In August of 2009, ALIA partnered with the Australian Booksellers Association, and the Australian Publishers’ Association, to provide books to people who had been affected by the bushfires through the ALIA Rebuilding with Books initiative. The project included
This initiative culminated in the ‘National Simultaneous Booksale and Fundraising Week’, which ran from 24-31 October 2009. It saw more than 180 pallets of books donated to three relief centres, with 72 volunteers over ten days sorting and distributing more than 27,000 books.
At the time of the disaster, offers of help flooded in from library staff across Australia. The ALIA Disaster Recovery project was set up and Yarra Plenty Regional Library led the initiative, distributing an emergency stock of books for families who had lost everything in the fires.
This demonstrates the significant collaboration between library and GLAM (galleries, libraries, archives and museums) organisations at the time. There was also a range of advocacy activities including submissions to commissions of enquiry, the development of a range of useful disaster recovery resources, and checklists for libraries.
In 2019, we encourage all libraries to be involved in May Day 2019. Blue Shield Australia has launched a new Australian logo for the day and campaign information will be updated on the website and social media. The ALIA Guide to Disaster Planning, Response and Recovery for Libraries and the ALIA Disaster Planning for Libraries are currently being updated and will be released during Blue Shield Australia’s 2019 May Day events.

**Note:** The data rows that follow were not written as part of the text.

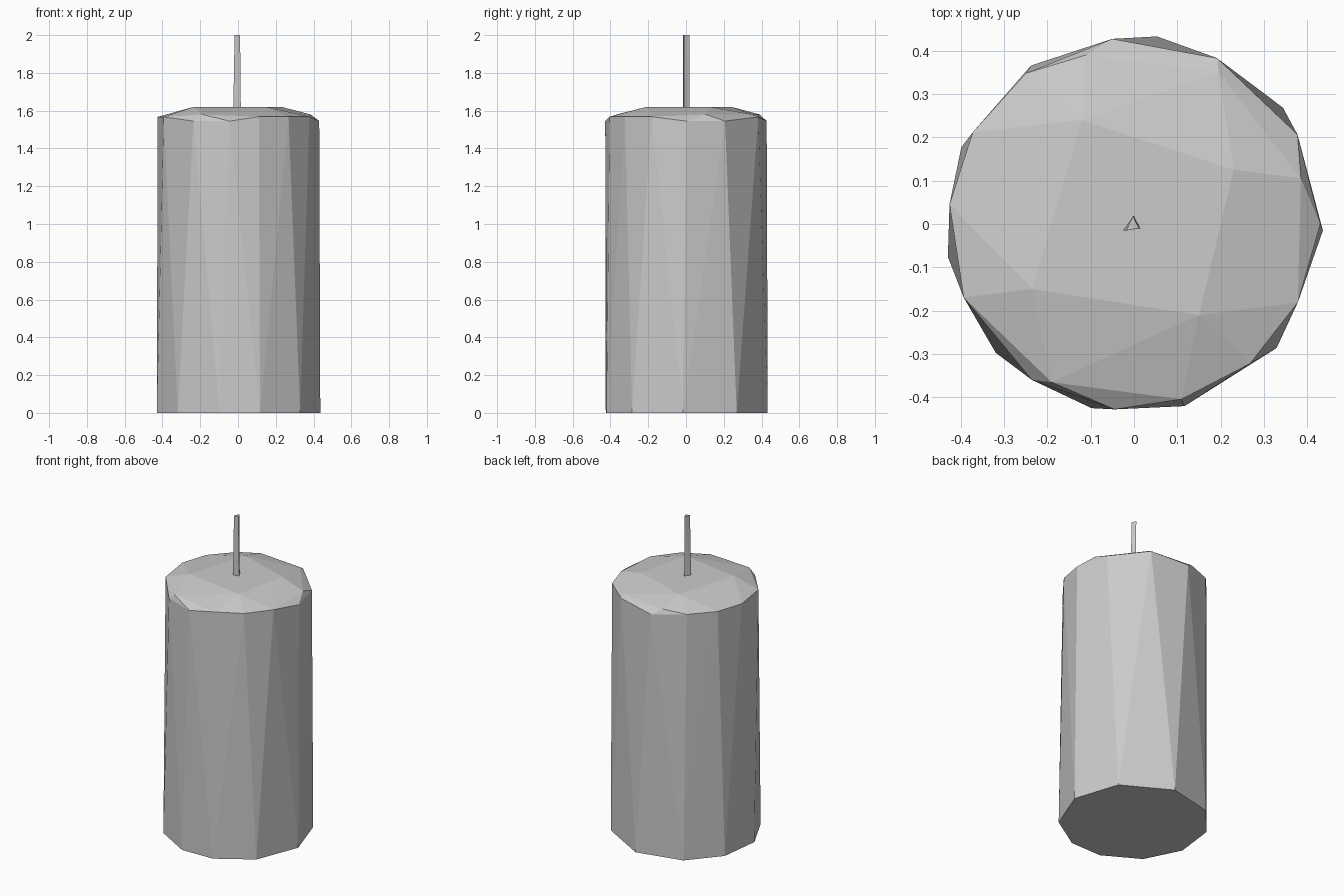
import bpy, bmesh
from math import radians, cos, sin

cube = bpy.data.objects.get("Cube")
if cube:
    bpy.data.objects.remove(cube, do_unlink=True)

# Single pale grey wax colour
wax = bpy.data.materials.new("pale_grey")
colour = (0.6, 0.6, 0.6, 1)
wax.use_nodes = True
wax.diffuse_color = colour
for node in wax.node_tree.nodes:
    if node.type == "BSDF_PRINCIPLED":
        node.inputs["Base Color"].default_value = colour


def ring(radius, height, angles):
    """Points on a circle at the given angles in degrees."""
    return [(radius * cos(radians(a)), radius * sin(radians(a)), height)
            for a in angles]


def level(height, outline):
    """Lift a flat outline to the given height."""
    return [(x, y, height) for x, y in outline]


def faceted_solid(name, points):
    """Wrap the points in a flat-faced solid, merging coplanar faces."""
    bm = bmesh.new()
    for point in points:
        bm.verts.new(point)
    hull = bmesh.ops.convex_hull(bm, input=bm.verts[:])
    unused = [v for v in hull["geom_interior"] + hull["geom_unused"]
              if isinstance(v, bmesh.types.BMVert)]
    bmesh.ops.delete(bm, geom=list(set(unused)), context="VERTS")
    bmesh.ops.dissolve_limit(bm, angle_limit=radians(0.5),
                             verts=bm.verts[:], edges=bm.edges[:])
    bmesh.ops.recalc_face_normals(bm, faces=bm.faces[:])
    mesh = bpy.data.meshes.new(name)
    bm.to_mesh(mesh)
    bm.free()
    mesh.materials.append(wax)
    obj = bpy.data.objects.new(name, mesh)
    bpy.context.scene.collection.objects.link(obj)
    return obj


# Candle body: ten-sided foot, irregular hand-cut rim, bevelled crown
foot = ring(0.436, 0, [-2, 38, 83, 123, 156, 190, 223, 257, 285.5, 319])
low_rim = ring(0.43, 1.545, [0, 28.7, 96.7, 236.7, 264])
high_rim = ring(0.428, 1.567, [63.4, 125.7, 150.4, 173.9, 203.3])
front_rim = ring(0.419, 1.568, [285.2, 309.7, 334.4])
shoulder = level(1.58, [(0.385, 0.105), (-0.19, -0.365), (-0.11, 0.39),
                        (0.195, 0.35)])
crown = level(1.62, [(0.23, 0.125), (-0.12, 0.24),
                     (-0.235, -0.15), (0.15, -0.21)])
faceted_solid("candle_body",
              foot + low_rim + high_rim + front_rim + shoulder + crown)

# Wick: slightly tapering three-sided prism set into the crown
wick_base = level(1.6, [(-0.025, -0.015), (0.015, -0.01), (0, 0.018)])
wick_tip = level(2, [(-0.018, -0.015), (0.011, -0.01), (-0.002, 0.018)])
faceted_solid("wick", wick_base + wick_tip)
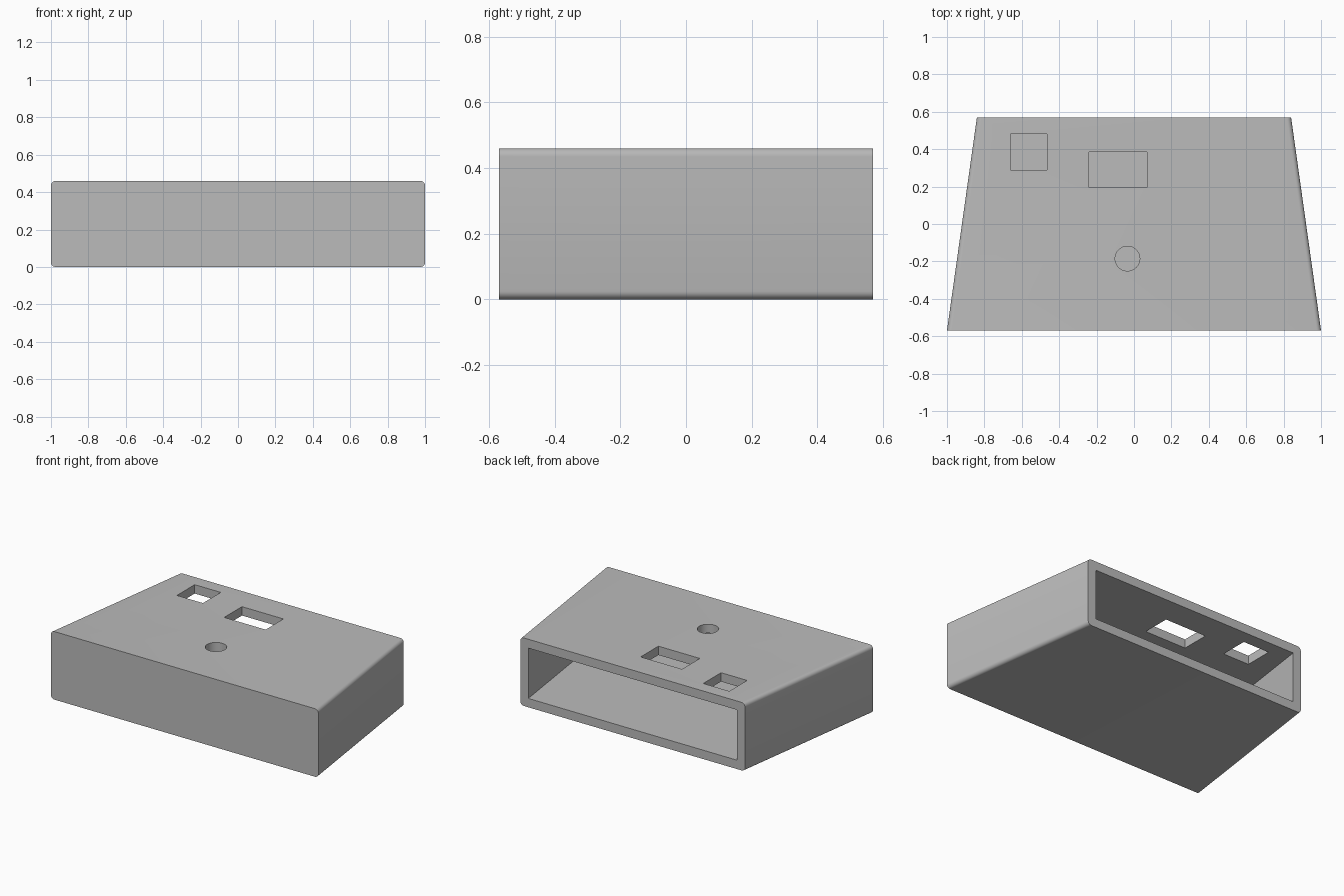
import bpy
import bmesh
from math import cos, sin, pi, radians

if "Cube" in bpy.data.objects:
    bpy.data.objects.remove(bpy.data.objects["Cube"], do_unlink=True)

HEIGHT, HALF_DEPTH, WALL = 0.46, 0.57, 0.06

grey = bpy.data.materials.new("plain grey")
grey.use_nodes = True
colour = (0.5, 0.5, 0.5, 1)
grey.diffuse_color = colour
grey.node_tree.nodes["Principled BSDF"].inputs["Base Color"].default_value = colour


def loft(name, lower, upper):
    """Closed solid between two matching outlines."""
    bm = bmesh.new()
    a = [bm.verts.new(p) for p in lower]
    b = [bm.verts.new(p) for p in upper]
    bm.faces.new(a)
    bm.faces.new(b)
    for i in range(len(a)):
        j = (i + 1) % len(a)
        bm.faces.new((a[i], a[j], b[j], b[i]))
    bmesh.ops.recalc_face_normals(bm, faces=bm.faces)
    mesh = bpy.data.meshes.new(name)
    bm.to_mesh(mesh)
    bm.free()
    mesh.materials.append(grey)
    obj = bpy.data.objects.new(name, mesh)
    bpy.context.collection.objects.link(obj)
    return obj


def section(y, inset=0.0, radius=0.0, steps=6):
    """Outline across the case at depth y, with optional rounded corners."""
    half = 0.92 - 0.16 * y / (2 * HALF_DEPTH) - inset
    rise = HEIGHT / 2 - inset
    points = []
    for quarter, (sx, sz) in enumerate([(1, 1), (-1, 1), (-1, -1), (1, -1)]):
        cx, cz = sx * (half - radius), HEIGHT / 2 + sz * (rise - radius)
        for k in range(steps + 1 if radius else 1):
            t = (quarter + k / steps) * pi / 2
            points.append((cx + radius * cos(t), y, cz + radius * sin(t)))
    return points


def hole(name, outline):
    """Vertical cutter through the top wall only."""
    return loft(name, [(x, y, HEIGHT / 2) for x, y in outline],
                [(x, y, HEIGHT + 0.1) for x, y in outline])


def rectangle(x0, x1, y0, y1):
    return [(x0, y0), (x1, y0), (x1, y1), (x0, y1)]


# Tapered outer case with rounded long edges
case = loft("case", section(-HALF_DEPTH, radius=0.025), section(HALF_DEPTH, radius=0.025))

# Cavity open at the back, and the three openings in the top
circle = [(-0.035 + 0.066 * cos(2 * pi * k / 48), -0.185 + 0.066 * sin(2 * pi * k / 48))
          for k in range(48)]
cutters = [
    loft("cavity", section(-HALF_DEPTH + WALL, WALL), section(HALF_DEPTH + 0.1, WALL)),
    hole("square_opening", rectangle(-0.66, -0.465, 0.29, 0.48)),
    hole("wide_opening", rectangle(-0.24, 0.07, 0.195, 0.385)),
    hole("round_opening", circle),
]

bpy.ops.object.select_all(action="DESELECT")
bpy.context.view_layer.objects.active = case
case.select_set(True)
for cutter in cutters:
    cut = case.modifiers.new(cutter.name, "BOOLEAN")
    cut.operation = "DIFFERENCE"
    cut.solver = "EXACT"
    cut.object = cutter
    bpy.ops.object.modifier_apply(modifier=cut.name)
    bpy.data.objects.remove(cutter, do_unlink=True)

bpy.ops.object.shade_smooth_by_angle(angle=radians(30))
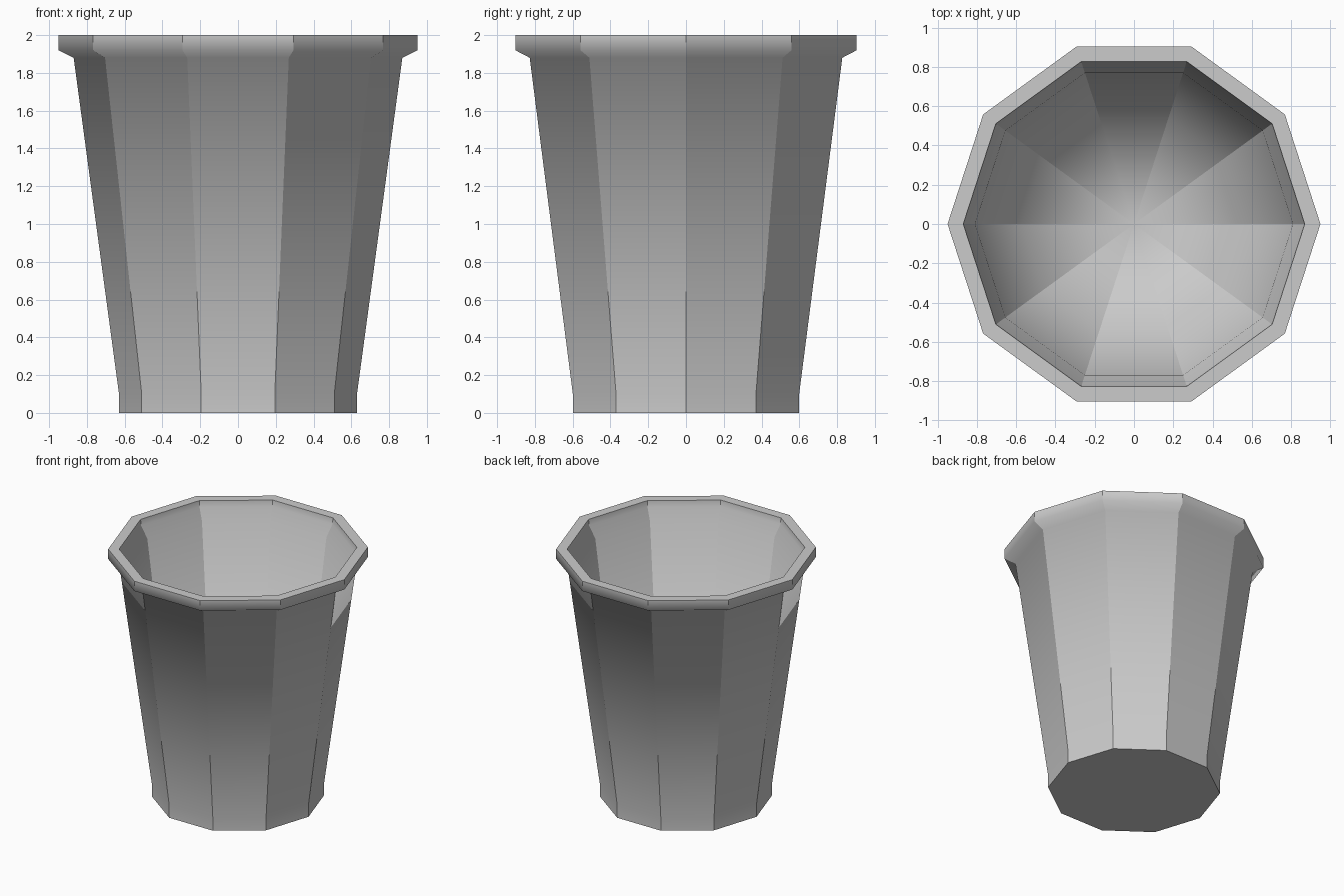
import bpy, bmesh, math

if "Cube" in bpy.data.objects:
    bpy.data.objects.remove(bpy.data.objects["Cube"])

SIDES = 10
# cup wall profile (radius, height): outside from the base up, over the rim, down inside
PROFILE = [(0.63, 0.0), (0.63, 0.1), (0.87, 1.88), (0.95, 1.92), (0.95, 2.0),
           (0.87, 2.0), (0.865, 1.95), (0.81, 1.86), (0.57, 0.08)]
SHARP_RINGS = (0, 4, 5)

bm = bmesh.new()
rings = []
for r, z in PROFILE:
    rings.append([bm.verts.new((r * math.cos(math.tau * i / SIDES),
                                r * math.sin(math.tau * i / SIDES), z))
                  for i in range(SIDES)])

# walls and rim
for a, b in zip(rings, rings[1:]):
    for i in range(SIDES):
        j = (i + 1) % SIDES
        bm.faces.new((a[i], a[j], b[j], b[i]))

# underside and inner floor fan
bm.faces.new(rings[0][::-1])
centre = bm.verts.new((0, 0, PROFILE[-1][1]))
for i in range(SIDES):
    bm.faces.new((rings[-1][i], rings[-1][(i + 1) % SIDES], centre))

# corners between sides stay crisp, the profile is smooth except at the rim top and base
for f in bm.faces:
    f.smooth = True
ring_edges = {}
for k, ring in enumerate(rings):
    for i in range(SIDES):
        ring_edges[bm.edges.get((ring[i], ring[(i + 1) % SIDES]))] = k
for e in bm.edges:
    e.smooth = e in ring_edges and ring_edges[e] not in SHARP_RINGS

mesh = bpy.data.meshes.new("cup")
bm.to_mesh(mesh)
bm.free()
cup = bpy.data.objects.new("cup", mesh)
bpy.context.collection.objects.link(cup)
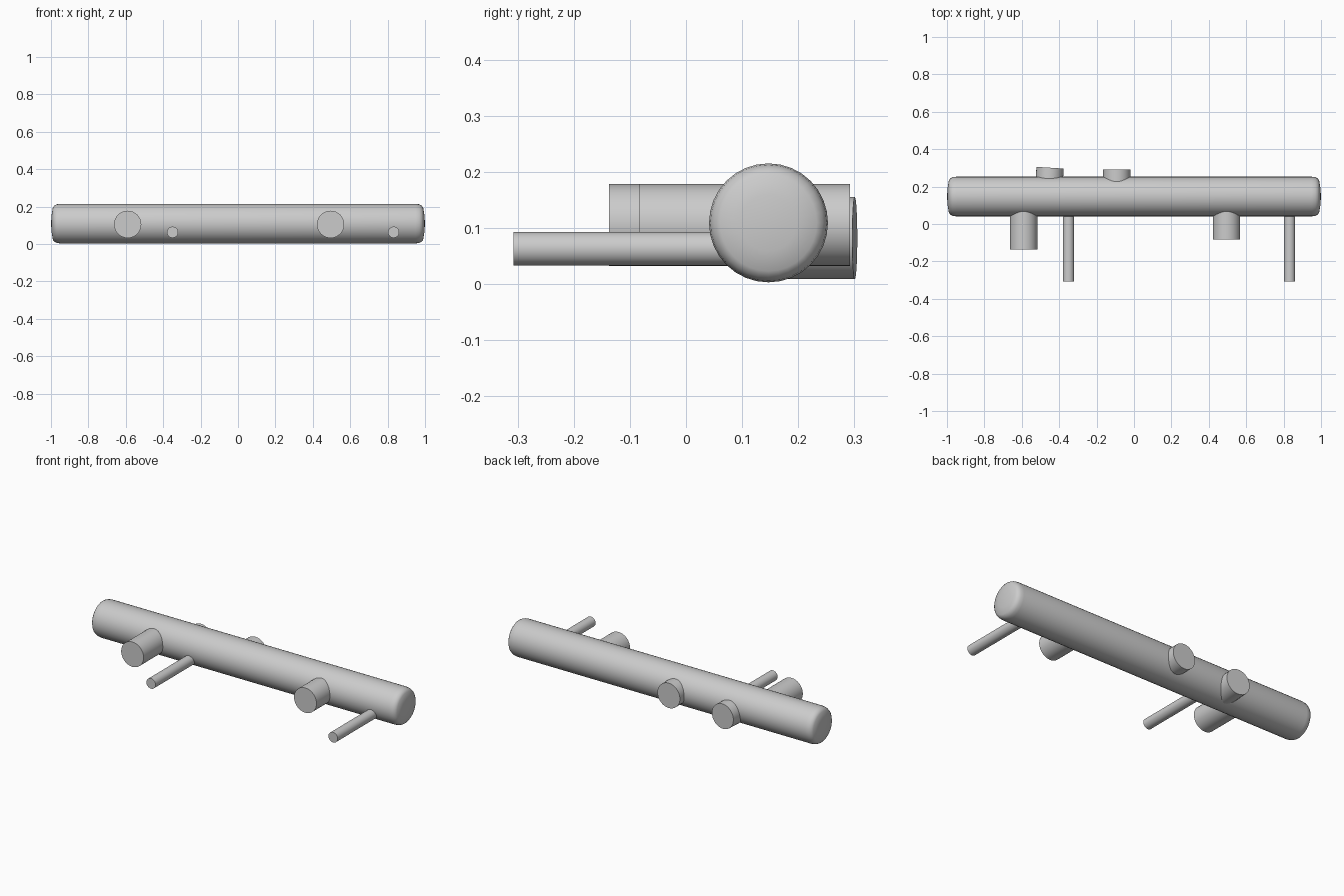
import bpy, bmesh, math
from mathutils import Matrix, Vector

if "Cube" in bpy.data.objects:
    bpy.data.objects.remove(bpy.data.objects["Cube"])

mat = bpy.data.materials.new("plain grey")
mat.diffuse_color = (0.6, 0.6, 0.6, 1)
mat.use_nodes = True
mat.node_tree.nodes["Principled BSDF"].inputs["Base Color"].default_value = mat.diffuse_color
AXIS_Y, AXIS_Z = 0.147, 0.109   # trunk centre line


def finish(name, bm):
    me = bpy.data.meshes.new(name)
    bmesh.ops.recalc_face_normals(bm, faces=bm.faces)
    bm.to_mesh(me)
    bm.free()
    me.materials.append(mat)
    ob = bpy.data.objects.new(name, me)
    bpy.context.collection.objects.link(ob)
    bpy.ops.object.select_all(action='DESELECT')
    ob.select_set(True)
    bpy.context.view_layer.objects.active = ob
    bpy.ops.object.shade_smooth_by_angle(angle=math.radians(40))
    return ob


# Trunk: revolved profile with rounded, slightly domed ends
def trunk(sides=32):
    half = [(0.95, 0.106), (0.969, 0.1035), (0.982, 0.097), (0.99, 0.086), (0.996, 0.05)]
    profile = [(-x, r) for x, r in reversed(half)] + half
    bm = bmesh.new()
    rings = []
    for x, r in profile:
        rings.append([bm.verts.new((x, AXIS_Y + r * math.cos(2 * math.pi * i / sides),
                                    AXIS_Z + r * math.sin(2 * math.pi * i / sides)))
                      for i in range(sides)])
    for a, b in zip(rings, rings[1:]):
        for i in range(sides):
            j = (i + 1) % sides
            bm.faces.new((a[i], a[j], b[j], b[i]))
    for ring, x in ((rings[0], -1), (rings[-1], 1)):
        tip = bm.verts.new((x, AXIS_Y, AXIS_Z))
        for i in range(sides):
            bm.faces.new((ring[i], ring[(i + 1) % sides], tip))
    finish("trunk", bm)


# Branch: capped cylinder from inside the trunk out to y_end
def branch(name, x, z, r, y_start, y_end, turn=0):
    bm = bmesh.new()
    length = abs(y_end - y_start)
    place = (Matrix.Translation(Vector((x, (y_start + y_end) / 2, z)))
             @ Matrix.Rotation(math.radians(turn), 4, 'Z')
             @ Matrix.Rotation(math.radians(90), 4, 'X'))
    bmesh.ops.create_cone(bm, cap_ends=True, segments=32, radius1=r, radius2=r,
                          depth=length, matrix=place)
    finish(name, bm)


trunk()
# Thick stubs on the front
branch("front_stub_left", -0.59, 0.105, 0.073, 0.13, -0.137)
branch("front_stub_right", 0.495, 0.105, 0.073, 0.13, -0.083)
# Thin twigs on the front
for side, x in (("left", -0.35), ("right", 0.832)):
    branch("twig_" + side, x, 0.063, 0.03, 0.13, -0.307)
# Short stubs on the back
branch("back_stub_left", -0.453, 0.082, 0.073, 0.16, 0.301, -3.5)
branch("back_stub_right", -0.092, 0.105, 0.073, 0.16, 0.292)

The updating of these resources is being undertaken by Heather Brown (State Library of South Australia /Artlab Australia) and Christine Ianna (State Library of Queensland).
These resources will incorporate the findings from a research project on disaster management for digital and physical collections, which was funded by an ALIA Research Grant. An article on the disaster research project has recently been published in Journal of the Library and Information Association (JALIA).
About the Australian Library and Information Association
The Australian Library and Information Association (ALIA) is the professional organisation for the Australian library and information services sector.
With 5,000 members across Australia, we provide the national voice of the profession in the development, promotion and delivery of quality library and information services, through leadership, advocacy and mutual support. www.alia.org.au
Karolina Firman, Communications Officer. firstname.lastname@example.org
Brown, H 2018, ‘Managing disaster preparedness and response for hybrid collections in Australian national and state libraries’ JALIA vol. 67, no. 4, pp.411-433. https://doi.org/10.1080/24750158.2018.1539903
A related article in the same issue of JALIA deals with risks to Australian university special collections in the event of disasters.
Garnett, J, Arbon, P, Howard, D & Ingham, V 2018, ‘Do university libraries in Australia actively plan to protect special collections from disaster?’ JALIA vol. 67 no. 4 pp. 434-449. https://doi.org/10.1080/24750158.2018.1531678